Prime ministers generally have a good idea of what they will be asked about. And those doing the asking are not above framing questions to score some easy points against the party that actually has to govern. But Question Time has two huge advantages over American divided government. One is that questions in the House of Commons are not filtered through journalists scrambling to get screen time while also trying to function as surrogates for the other side. All that exists between the “dispatch box” of the Prime Minister and the leader of the opposition is a distance of two sword lengths, a prudent design decision made long ago by British parliamentarians. The second is that name-calling and personal attacks won’t cut it in PMQs. It’s easier to call an opponent a liar to a reporter than to the opponent’s face. Direct debate without intermediaries means that questions will have to deal with affairs of state. Discussing anything less looks like evasion.

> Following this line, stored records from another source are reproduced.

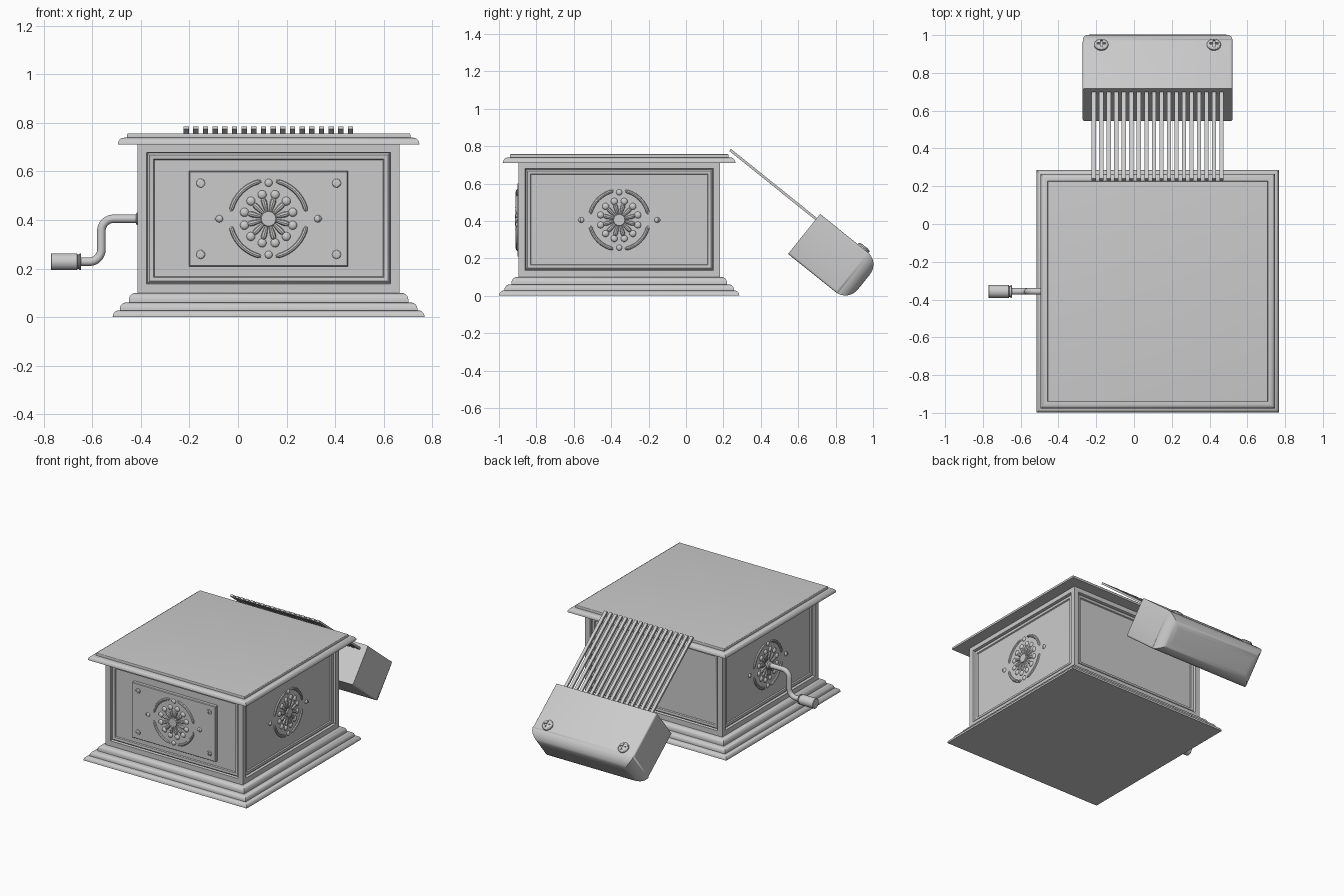
import bpy, bmesh
from math import sin, cos, pi, radians
from mathutils import Matrix, Vector as V

if "Cube" in bpy.data.objects:
    bpy.data.objects.remove(bpy.data.objects["Cube"])

CX, CY, HALF = 0.126, -0.357, 0.539      # box centre and half width


def finish(name, bm, mat=None):
    bmesh.ops.recalc_face_normals(bm, faces=bm.faces)
    me = bpy.data.meshes.new(name)
    bm.to_mesh(me)
    bm.free()
    ob = bpy.data.objects.new(name, me)
    bpy.context.collection.objects.link(ob)
    if mat:
        ob.matrix_world = mat
    return ob


def loft(bm, rings):
    vs = [[bm.verts.new(p) for p in r] for r in rings]
    for a, b in zip(vs, vs[1:]):
        for i in range(len(a)):
            j = (i + 1) % len(a)
            bm.faces.new((a[i], a[j], b[j], b[i]))
    bm.faces.new(vs[0][::-1])
    bm.faces.new(vs[-1])


def tube(bm, pts, radii, n, sides=12):
    """Sweep a circle along a planar path whose plane normal is n."""
    rings = []
    for i, p in enumerate(pts):
        t = (pts[min(i + 1, len(pts) - 1)] - pts[max(i - 1, 0)]).normalized()
        s = n.cross(t)
        r = radii[i] if isinstance(radii, list) else radii
        rings.append([p + r * (cos(a) * s + sin(a) * n)
                      for a in (2 * pi * k / sides for k in range(sides))])
    loft(bm, rings)


def box(bm, size, loc=(0, 0, 0)):
    return bmesh.ops.create_cube(bm, size=1, matrix=Matrix.Translation(loc) @ Matrix.Diagonal((*size, 1)))['verts']


def square_moulding(name, layers):
    """Stacked square slabs (half, z0, z1, r) with quarter-round top edges."""
    bm, prof = bmesh.new(), []
    for h, z0, z1, r in layers:
        prof.append((h, z0))
        prof += [(h - r * (1 - cos(a)), z1 - r + r * sin(a) + 1e-5) for a in (pi / 12 * k for k in range(7))]
    loft(bm, [[(CX + h * sx, CY + h * sy, z) for sx, sy in ((-1, -1), (1, -1), (1, 1), (-1, 1))] for h, z in prof])
    return finish(name, bm)


# stepped base and lid
square_moulding("base", [(0.642, 0, 0.028, 0.026), (0.613, 0.028, 0.06, 0.026), (0.576, 0.06, 0.1, 0.03)])
square_moulding("lid", [(0.621, 0.71, 0.739, 0.026), (0.584, 0.739, 0.757, 0.006)])

# body with recessed, moulded side panels
bm = bmesh.new()
box(bm, (2 * HALF, 2 * HALF, 0.615), (CX, CY, 0.4075))
bm.normal_update()
panels = [f for f in bm.faces if abs(f.normal.z) < 0.5]
for thick, depth in ((0.036, 0), (0.004, -0.016), (0.008, 0.007), (0.016, -0.003), (0.004, -0.008)):
    bmesh.ops.inset_individual(bm, faces=panels, thickness=thick, depth=depth, use_even_offset=True)
finish("body", bm)
RECESS = 0.02


def face_matrix(angle, out):
    """Local xy on a side wall, local z pointing out; angle 0 is the front."""
    return (Matrix.Translation((CX, CY, 0.405)) @ Matrix.Rotation(angle, 4, 'Z')
            @ Matrix.Translation((0, -out, 0)) @ Matrix.Rotation(pi / 2, 4, 'X'))


def rosette(name, mat):
    bm, Z = bmesh.new(), V((0, 0, 1))

    def ball(x, y, r, flat=0.6):
        bmesh.ops.create_uvsphere(bm, u_segments=16, v_segments=8, radius=r,
                                  matrix=Matrix.Translation((x, y, 0)) @ Matrix.Diagonal((1, 1, flat, 1)))
    # hub, petals and beads
    bmesh.ops.create_cone(bm, cap_ends=True, segments=24, radius1=0.036, radius2=0.03, depth=0.024)
    for k in range(12):
        a = radians(15 + 30 * k)
        d = V((cos(a), sin(a), 0))
        ball(*(d * 0.103).xy, 0.018)
        tube(bm, [d * r for r in (0.03, 0.05, 0.07, 0.082, 0.088)],
             [0.006, 0.0095, 0.012, 0.01, 0.004], Z, 8)
    # four outer arcs, end beads and drops
    for q in range(4):
        pts = [0.158 * V((cos(a), sin(a), 0)) for a in (radians(90 * q + 11 + 68 * i / 14) for i in range(15))]
        tube(bm, pts, [0.004] + [0.0095] * 13 + [0.004], Z, 8)
    for s in (-1, 1):
        ball(0, 0.148 * s, 0.016)
        ball(0.203 * s, 0, 0.015)
        tube(bm, [V((s * x, 0, 0)) for x in (0.208, 0.22)], [0.013, 0.002], Z, 10)
    finish(name, bm, mat)


def screw(name, r, mat):
    cut = bmesh.new()
    for s in ((1.25 * r, 0.3 * r, r), (0.3 * r, 1.25 * r, r)):
        c = bmesh.new()
        box(c, s, (0, 0, 0.66 * r))
        tmp = bpy.data.meshes.new("slot")
        c.to_mesh(tmp)
        c.free()
        cut.from_mesh(tmp)
    cutter = finish(name + "_cutter", cut, mat)
    cutter.hide_render = True
    cutter.hide_viewport = False
    cutter.display_type = 'WIRE'
    bm = bmesh.new()
    loft(bm, [[(h * cos(a), h * sin(a), z) for a in (2 * pi * k / 24 for k in range(24))]
              for h, z in ((r, -0.4 * r), (r, 0.12 * r), (0.88 * r, 0.27 * r), (0.6 * r, 0.36 * r))])
    ob = finish(name, bm, mat)
    m = ob.modifiers.new("cross", 'BOOLEAN')
    m.operation, m.object, m.solver = 'DIFFERENCE', cutter, 'EXACT'
    m.use_self = True
    bpy.context.view_layer.objects.active = ob
    bpy.ops.object.modifier_apply(modifier=m.name)
    bpy.data.objects.remove(cutter)


# front plaque with corner screws
bm = bmesh.new()
loft(bm, [[(sx * (0.327 - i), sy * (0.197 - i), z) for sx, sy in ((-1, -1), (1, -1), (1, 1), (-1, 1))]
          for i, z in ((0, -0.03), (0, 0.0), (0.004, 0.005), (0.017, 0.005))])
finish("plaque", bm, face_matrix(0, HALF))
for i, (sx, sy) in enumerate(((-1, -1), (1, -1), (1, 1), (-1, 1))):
    screw(f"plaque_screw_{i}", 0.018,
          face_matrix(0, HALF + 0.005) @ Matrix.Translation((0.28 * sx, 0.147 * sy, 0)))

# rosettes on the front and both sides
rosette("rosette_front", face_matrix(0, HALF + 0.005))
rosette("rosette_right", face_matrix(pi / 2, HALF - RECESS))
rosette("rosette_left", face_matrix(-pi / 2, HALF - RECESS))

# crank: bent rod, flange and handle
path = [V((-0.36, CY, 0.405))]
for cx, cz, a0, a1 in ((-0.513, 0.355, 90, 180), (-0.613, 0.278, 0, -90)):
    path += [V((cx + 0.05 * cos(a), CY, cz + 0.05 * sin(a)))
             for a in (radians(a0 + (a1 - a0) * i / 8) for i in range(9))]
path.append(V((-0.7, CY, 0.228)))
bm = bmesh.new()
tube(bm, path, 0.0175, V((0, 1, 0)), 20)
finish("crank_rod", bm)


def turned(name, z, prof):
    bm = bmesh.new()
    loft(bm, [[(x, CY + r * cos(a), z + r * sin(a)) for a in (2 * pi * k / 28 for k in range(28))]
              for x, r in prof])
    finish(name, bm)


turned("crank_flange", 0.405, [(-0.39, 0.026), (-0.416, 0.026), (-0.421, 0.02)])
turned("crank_handle", 0.228, [(-0.77, 0.033), (-0.768, 0.035), (-0.664, 0.035), (-0.66, 0.029),
                               (-0.655, 0.029), (-0.653, 0.034), (-0.648, 0.034), (-0.646, 0.028)])

# comb frame: local y runs down the slope, local z out of the top of the block
u, n = V((0, 0.78, -0.6258)), V((0, 0.6258, 0.78))
org = V((0.125, 0.717, 0.437))
comb = Matrix(((1, 0, 0, org.x), (0, u.y, n.y, org.y), (0, u.z, n.z, org.z), (0, 0, 0, 1)))

# comb block with a well rounded far end
bm = bmesh.new()
box(bm, (0.793, 0.41, 0.274), (0, 0.205, -0.137))
end = [e for e in bm.edges if all(v.co.y > 0.4 for v in e.verts)]
bmesh.ops.bevel(bm, geom=end, offset=0.085, segments=8, profile=0.5, affect='EDGES')
side = [e for e in bm.edges if e.calc_length() > 0.2 and abs(e.verts[0].co.y - e.verts[1].co.y) > 0.2]
bmesh.ops.bevel(bm, geom=side, offset=0.012, segments=3, profile=0.5, affect='EDGES', clamp_overlap=True)
finish("comb_block", bm, comb)

# comb teeth
bm = bmesh.new()
for i in range(18):
    box(bm, (0.022, 0.68, 0.014), ((i - 8.5) * 0.0398, -0.25, -0.034))
finish("comb_teeth", bm, comb)

# block screws
for s, label in ((-1, "left"), (1, "right")):
    screw(f"block_screw_{label}", 0.037, comb @ Matrix.Translation((0.298 * s, 0.295, 0.002)))

# smooth shading with sharp edges kept
bpy.ops.object.select_all(action='SELECT')
bpy.context.view_layer.objects.active = bpy.data.objects["body"]
bpy.ops.object.shade_smooth_by_angle(angle=radians(32))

It’s a weakness in our system that nearly all of the political “debate” that occurs happens in the circus of campaigns, or sequentially through speeches by Presidents and congressional leaders given to their most ardent supports. Except for the yearly trek to Capitol Hill for the State of the Union Address, we simply have no mechanism for our national leaders to publicly argue the merits of their ideas in the presence of each other. The debates that do occur are usually private, when congressional members or their staffers meet with White House officials to iron out compromises. In the process, robust public discourse in the world’s greatest democracy withers. On most great issues the best we get is yet more sequential press conferences and the empty posturing that comes with them.

The problems hinted at here are myriad and complex.  But its hard to not conclude that our governmental system is broken in part because it depends too much on the press–what optimists used to call the “fourth branch of government”–to report the excruciatingly tough issues that those who govern must address.

Comments: Woodward@tcnj.edu